Show All Figures
getmorefigures.php?uid=PMC5384124&req=5

f2: Binocular contrast sensitivity curves by age group
Mentions: Mean ages of the groups were 11.45±3.55 years for group 1, 35.66±7.62 years for group 2, and 57.09±4.48 years for group 3. Changes between the photopic/mesopic and monocular/binocular contrast sensitivity curves in the age groups are shown in Figure 1 and Figure 2.

View Article: PubMed Central - PubMed

ABSTRACT

Objectives:: To determine the demographic and ocular features affecting contrast sensitivity levels in healthy individuals.

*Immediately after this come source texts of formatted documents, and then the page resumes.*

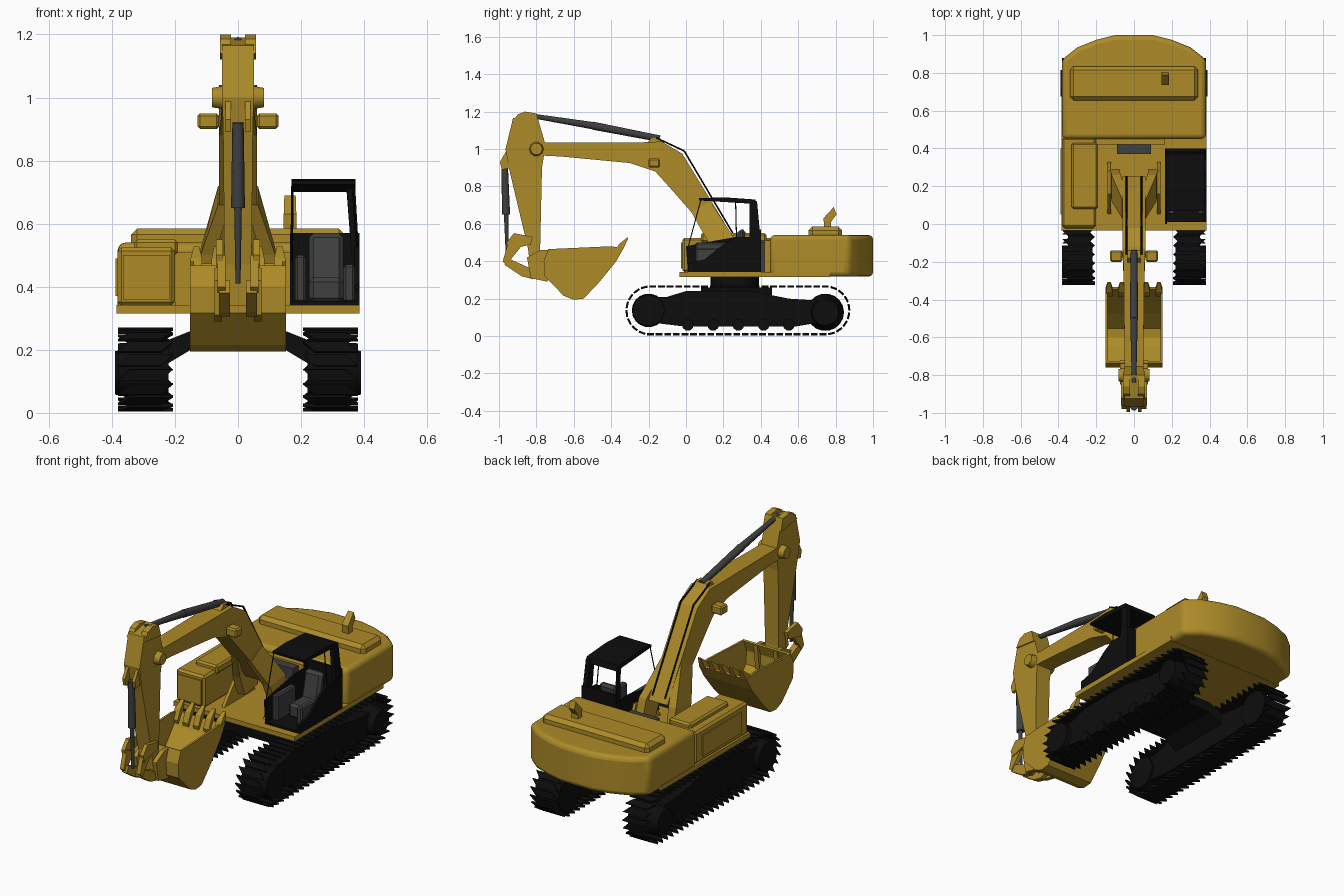
import bpy, bmesh, math
from mathutils import Vector

cube = bpy.data.objects.get("Cube")
if cube:
    bpy.data.objects.remove(cube)


def material(name, rgb):
    m = bpy.data.materials.new(name)
    m.use_nodes = True
    m.diffuse_color = (*rgb, 1)
    m.node_tree.nodes["Principled BSDF"].inputs["Base Color"].default_value = (*rgb, 1)
    return m


YELLOW = material("yellow paint", (0.42, 0.26, 0.022))
BLACK = material("black steel", (0.004, 0.004, 0.004))
GREY = material("dark grey", (0.05, 0.05, 0.052))


def finish(name, bm, mat, bevel=0, smooth=False):
    bmesh.ops.recalc_face_normals(bm, faces=bm.faces)
    me = bpy.data.meshes.new(name)
    bm.to_mesh(me)
    bm.free()
    me.materials.append(mat)
    ob = bpy.data.objects.new(name, me)
    bpy.context.collection.objects.link(ob)
    if bevel:
        mod = ob.modifiers.new("Bevel", "BEVEL")
        mod.width, mod.segments = bevel, 3 if smooth else 1
    if smooth:
        bpy.ops.object.select_all(action="DESELECT")
        ob.select_set(True)
        bpy.context.view_layer.objects.active = ob
        bpy.ops.object.shade_smooth_by_angle(angle=math.radians(40))
    return ob


def rings(bm, loops):
    """Skin a list of equal vertex loops and cap both ends."""
    vs = [[bm.verts.new(p) for p in loop] for loop in loops]
    n = len(vs[0])
    for a, b in zip(vs, vs[1:]):
        for i in range(n):
            bm.faces.new((a[i], a[(i + 1) % n], b[(i + 1) % n], b[i]))
    bm.faces.new(vs[0])
    bm.faces.new(vs[-1])


def prism(name, pts, lo, hi, mat, axis="x", bevel=0, smooth=False):
    """Extrude a flat profile along one axis; profile uses the other two in order."""
    place = {"x": lambda p, t: (t, *p), "y": lambda p, t: (p[0], t, p[1]),
             "z": lambda p, t: (*p, t)}[axis]
    bm = bmesh.new()
    rings(bm, [[place(p, t) for p in pts] for t in (lo, hi)])
    return finish(name, bm, mat, bevel, smooth)


def box(name, x, y, z, mat, bevel=0):
    pts = [(y[0], z[0]), (y[1], z[0]), (y[1], z[1]), (y[0], z[1])]
    return prism(name, pts, x[0], x[1], mat, bevel=bevel)


def beam(name, sections, mat):
    """Loft boxes; a section is lower y, z, upper y, z, half width, centre x."""
    bm = bmesh.new()
    rings(bm, [[(c - w, a, b), (c + w, a, b), (c + w, d, e), (c - w, d, e)]
               for a, b, d, e, w, c in sections])
    return finish(name, bm, mat)


def rod(name, p, q, r0, r1, mat, n=14):
    p, q = Vector(p), Vector(q)
    turn = (q - p).to_track_quat("Z", "Y")
    ring = [(math.cos(2 * math.pi * i / n), math.sin(2 * math.pi * i / n), 0) for i in range(n)]
    bm = bmesh.new()
    rings(bm, [[c + turn @ (Vector(v) * r) for v in ring] for c, r in ((p, r0), (q, r1))])
    return finish(name, bm, mat, smooth=True)


# Undercarriage: two tracks joined by a centre frame
Y0, Y1, ZC, R = -0.19, 0.745, 0.137, 0.128


def track_point(d):
    """Position and tangent angle at distance d round the track."""
    run, arc = Y1 - Y0, math.pi * R
    if d < run:
        return Y0 + d, ZC - R, 0
    d -= run
    if d < arc:
        a = d / R
        return Y1 + R * math.sin(a), ZC - R * math.cos(a), a
    d -= arc
    if d < run:
        return Y1 - d, ZC + R, math.pi
    a = math.pi + (d - run) / R
    return Y0 + R * math.sin(a), ZC - R * math.cos(a), a


frame = [(-0.25, 0.08), (-0.27, 0.15), (-0.2, 0.21), (-0.1, 0.21), (0, 0.24), (0.35, 0.24),
         (0.55, 0.2), (0.7, 0.19), (0.78, 0.12), (0.7, 0.07), (0.58, 0.05), (0, 0.05)]
SHOES = 58
for s, side in ((-1, "right"), (1, "left")):
    prism(side + "_track_frame", frame, s * 0.23, s * 0.35, BLACK)
    rod(side + "_idler", (s * 0.22, Y0 - 0.01, ZC), (s * 0.38, Y0 - 0.01, ZC), 0.09, 0.085, BLACK, 18)
    rod(side + "_sprocket", (s * 0.22, Y1, ZC - 0.01), (s * 0.39, Y1, ZC - 0.01), 0.1, 0.07, BLACK, 18)
    for i in range(5):
        y = 0.01 + i * 0.135
        rod(f"{side}_roller_{i + 1}", (s * 0.24, y, 0.06), (s * 0.36, y, 0.06), 0.032, 0.032, BLACK, 10)
    bm = bmesh.new()
    total = 2 * (Y1 - Y0) + 2 * math.pi * R
    for i in range(SHOES):
        y, z, a = track_point(i * total / SHOES)
        t, n = Vector((0, math.cos(a), math.sin(a))), Vector((0, math.sin(a), -math.cos(a)))
        c = Vector((s * 0.293, y, z))
        plan = [(-0.087, -0.018), (0.05, -0.018), (0.087, 0.018), (-0.05, 0.018)]
        rings(bm, [[c + Vector((u * s, 0, 0)) + t * v + n * h for u, v in plan] for h in (-0.006, 0.005)])
    finish(side + "_track_shoes", bm, BLACK)

prism("centre_frame", [(-0.25, 0.14), (-0.15, 0.2), (0.15, 0.2), (0.25, 0.14), (0.25, 0.22),
                       (0.15, 0.26), (-0.15, 0.26), (-0.25, 0.22)], 0.08, 0.46, BLACK, "y")
rod("turntable", (0, 0.26, 0.2), (0, 0.26, 0.32), 0.13, 0.13, BLACK, 24)

# Upper deck and machine house
box("deck", (-0.385, 0.385), (-0.035, 0.77), (0.315, 0.342), YELLOW)
outline = [(-0.38, 0.45), (0.38, 0.45), (0.382, 0.87), (0.3, 0.935), (0.2, 0.975), (0.1, 1),
           (-0.1, 1), (-0.2, 0.975), (-0.3, 0.935), (-0.382, 0.87)]
prism("counterweight", outline, 0.318, 0.54, YELLOW, "z", 0.025, True)
box("hood", (-0.34, 0.34), (0.655, 0.835), (0.52, 0.585), YELLOW, 0.02)
beam("exhaust", [(0.74, 0.575, 0.775, 0.575, 0.02, 0.165), (0.735, 0.63, 0.775, 0.61, 0.02, 0.165),
                 (0.79, 0.69, 0.805, 0.65, 0.018, 0.165)], YELLOW)
box("side_locker", (-0.382, -0.2), (-0.02, 0.46), (0.34, 0.525), YELLOW, 0.012)
box("raised_locker", (-0.33, -0.19), (0.08, 0.43), (0.5, 0.55), YELLOW, 0.01)
box("locker_side_panel", (-0.388, -0.38), (0.05, 0.4), (0.37, 0.49), YELLOW)
box("locker_front_panel", (-0.365, -0.215), (-0.027, -0.018), (0.36, 0.5), YELLOW)
box("inner_bulkhead", (-0.2, 0.165), (0.42, 0.46), (0.34, 0.51), YELLOW)
box("valve_block", (-0.09, 0.09), (0.37, 0.45), (0.34, 0.5), GREY)

# Open cab
CX0, CX1 = 0.165, 0.385
box("cab_floor", (CX0, CX1), (0.01, 0.4), (0.34, 0.355), BLACK)
box("cab_back", (CX0, CX1), (0.385, 0.4), (0.34, 0.57), BLACK)
outer = [(0.01, 0.34), (0.01, 0.39), (0.1, 0.41), (0.2, 0.49), (0.27, 0.53), (0.4, 0.53), (0.4, 0.34)]
inner = [(0.01, 0.34), (0, 0.48), (0.1, 0.5), (0.27, 0.53), (0.4, 0.53), (0.4, 0.34)]
prism("cab_door", outer, CX1 - 0.015, CX1, BLACK)
prism("cab_inner_wall", inner, CX0, CX0 + 0.01, BLACK)
prism("cab_roof", [(0.07, 0.725), (0.07, 0.737), (0.2, 0.742), (0.37, 0.73), (0.38, 0.7), (0.34, 0.708)],
      CX0 + 0.005, CX1 - 0.012, BLACK)
beam("rear_outer_pillar", [(0.34, 0.5, 0.4, 0.5, 0.012, 0.372), (0.34, 0.73, 0.38, 0.72, 0.014, 0.357)], BLACK)
beam("rear_inner_pillar", [(0.36, 0.5, 0.4, 0.5, 0.004, 0.17), (0.35, 0.73, 0.38, 0.72, 0.004, 0.173)], BLACK)
rod("front_inner_pillar", (0.17, 0.01, 0.47), (0.173, 0.08, 0.73), 0.003, 0.003, BLACK, 6)
rod("middle_pillar", (0.378, 0.27, 0.52), (0.362, 0.265, 0.73), 0.003, 0.003, BLACK, 6)
box("seat_base", (0.225, 0.335), (0.13, 0.28), (0.35, 0.43), GREY, 0.015)
prism("seat_back", [(0.24, 0.4), (0.28, 0.57), (0.32, 0.57), (0.3, 0.4)], 0.225, 0.335, GREY, bevel=0.015)
for name, x, top in (("inner_console", 0.198, 0.5), ("outer_console", 0.353, 0.47)):
    box(name, (x - 0.018, x + 0.018), (0.05, 0.22), (0.35, top), GREY, 0.008)

# Boom with a forked foot
beam("boom", [(-0.77, 0.965, -0.77, 1.035, 0.05, 0), (-0.67, 0.96, -0.67, 1.035, 0.05, 0),
              (-0.3, 0.925, -0.25, 1.035, 0.055, 0), (-0.165, 0.88, -0.13, 1.04, 0.06, 0),
              (-0.11, 0.82, -0.02, 0.975, 0.06, 0), (0.075, 0.61, 0.185, 0.64, 0.06, 0),
              (0.155, 0.5, 0.255, 0.52, 0.06, 0)], YELLOW)
prism("boom_top_bracket", [(-0.22, 1.02), (-0.18, 1.065), (-0.14, 1.06), (-0.1, 1.01)], -0.035, 0.035, YELLOW)
for s, side in ((-1, "right"), (1, "left")):
    beam(side + "_boom_foot", [(0.03, 0.66, 0.13, 0.72, 0.018, s * 0.045), (0.12, 0.5, 0.26, 0.52, 0.024, s * 0.095),
                               (0.17, 0.38, 0.29, 0.4, 0.024, s * 0.1)], YELLOW)
    prism(side + "_boom_mount", [(0.05, 0.34), (0.16, 0.47), (0.28, 0.49), (0.33, 0.34)],
          s * 0.122, s * 0.14, YELLOW)
    box(side + "_work_lamp", (s * 0.06, s * 0.128), (-0.2, -0.14), (0.9, 0.95), YELLOW, 0.008)
    rod(side + "_arm_pivot", (s * 0.04, -0.8, 1), (s * 0.083, -0.8, 1), 0.04, 0.032, YELLOW, 10)
    rod(side + "_boom_hose_upper", (s * 0.04, -0.16, 1.06), (s * 0.04, -0.01, 0.99), 0.005, 0.005, BLACK, 6)
    rod(side + "_boom_hose_lower", (s * 0.04, -0.01, 0.99), (s * 0.04, 0.25, 0.55), 0.005, 0.005, BLACK, 6)

# Arm, its cylinders and the bucket linkage
beam("arm", [(-0.925, 1.165, -0.8, 1.19, 0.05, 0), (-0.965, 1, -0.75, 1.02, 0.05, 0),
             (-0.945, 0.89, -0.77, 0.9, 0.047, 0), (-0.845, 0.47, -0.78, 0.46, 0.043, 0),
             (-0.83, 0.34, -0.77, 0.34, 0.043, 0)], YELLOW)
for s, side in ((-1, "right"), (1, "left")):
    prism(side + "_arm_head", [(-0.93, 1.14), (-0.9, 1.185), (-0.86, 1.2), (-0.8, 1.19), (-0.78, 1.12)],
          s * 0.022, s * 0.057, YELLOW)
    prism(side + "_cylinder_bracket", [(-0.95, 1.01), (-0.995, 0.93), (-0.985, 0.89), (-0.92, 0.9)],
          s * 0.022, s * 0.04, YELLOW)
    prism(side + "_upper_link", [(-0.92, 0.55), (-0.96, 0.5), (-0.95, 0.46), (-0.83, 0.49), (-0.82, 0.53)],
          s * 0.048, s * 0.07, YELLOW)
    prism(side + "_middle_link", [(-0.95, 0.5), (-0.98, 0.4), (-0.96, 0.38), (-0.88, 0.48)],
          s * 0.04, s * 0.065, YELLOW)
    prism(side + "_lower_link", [(-0.97, 0.38), (-0.96, 0.42), (-0.85, 0.37), (-0.74, 0.34), (-0.82, 0.305), (-0.88, 0.32)],
          s * 0.025, s * 0.06, YELLOW)
    prism(side + "_bucket_ear", [(-0.85, 0.42), (-0.83, 0.31), (-0.74, 0.29), (-0.72, 0.46), (-0.78, 0.46)],
          s * 0.05, s * 0.075, YELLOW)
rod("arm_cylinder", (0, -0.5, 1.125), (0, -0.14, 1.055), 0.022, 0.018, GREY)
rod("arm_piston", (0, -0.84, 1.18), (0, -0.5, 1.125), 0.012, 0.02, GREY)
rod("bucket_cylinder", (0, -0.97, 0.92), (0, -0.962, 0.65), 0.018, 0.022, GREY)
rod("bucket_piston", (0, -0.962, 0.65), (0, -0.955, 0.41), 0.012, 0.008, GREY)

# Bucket: curved shell, side plates and teeth
shell = [(-0.34, 0.47), (-0.38, 0.4), (-0.47, 0.29), (-0.55, 0.205), (-0.6, 0.2), (-0.65, 0.22),
         (-0.75, 0.32), (-0.755, 0.4), (-0.73, 0.465)]
W = 0.152
bm = bmesh.new()
rows = [[bm.verts.new((x, *p)) for x in (-W, W)] for p in shell]
for a, b in zip(rows, rows[1:]):
    bm.faces.new((a[0], a[1], b[1], b[0]))
ob = finish("bucket_shell", bm, YELLOW)
mod = ob.modifiers.new("Thickness", "SOLIDIFY")
mod.thickness, mod.offset = 0.012, 0
for s, side in ((-1, "right"), (1, "left")):
    prism(side + "_bucket_side", shell + [(-0.4, 0.48)], s * (W - 0.012), s * W, YELLOW)
for i in range(5):
    x = -0.132 + i * 0.066
    beam(f"bucket_tooth_{i + 1}", [(-0.375, 0.405, -0.385, 0.435, 0.018, x), (-0.335, 0.465, -0.36, 0.49, 0.018, x),
                                   (-0.308, 0.525, -0.313, 0.528, 0.009, x)], YELLOW)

Materials and methods:: Seventy-four eyes of 37 subjects (7-65 years old) with refractive errors less than 1.0 diopter, no history of ocular surgery, and 20/20 visual acuity were included in the study. The participants were divided by age into three groups: group 1, 7-19 years, n=11; group 2, 20-49 years, n=15; and group 3, 50-65 years, n=11. All subjects underwent anterior and posterior segment evaluation, intraocular pressure measurements, refraction measurements, and clinical evaluation for strabismus. Contrast static test was performed using Metrovision MonPack 3 vision monitor system after measuring pupil diameter. Photopic and mesopic measurements were taken sequentially from right eyes, left eyes, and both eyes together.

Results:: Contrast sensitivity at intermediate and high spatial frequencies was lower with increasing age. Binocular measurements were better than monocular, and mesopic measurements were better than photopic measurements at all spatial frequencies. Contrast sensitivity at higher spatial frequency was lower with hyperopic refraction values.

Conclusion:: Increasing age, small pupil diameter, hyperopia, and photopic conditions were associated with lower contrast sensitivity in healthy individuals. Binocular contrast sensitivity measurements were better than monocular contrast sensitivity measurements in all conditions and spatial frequencies.

No MeSH data available.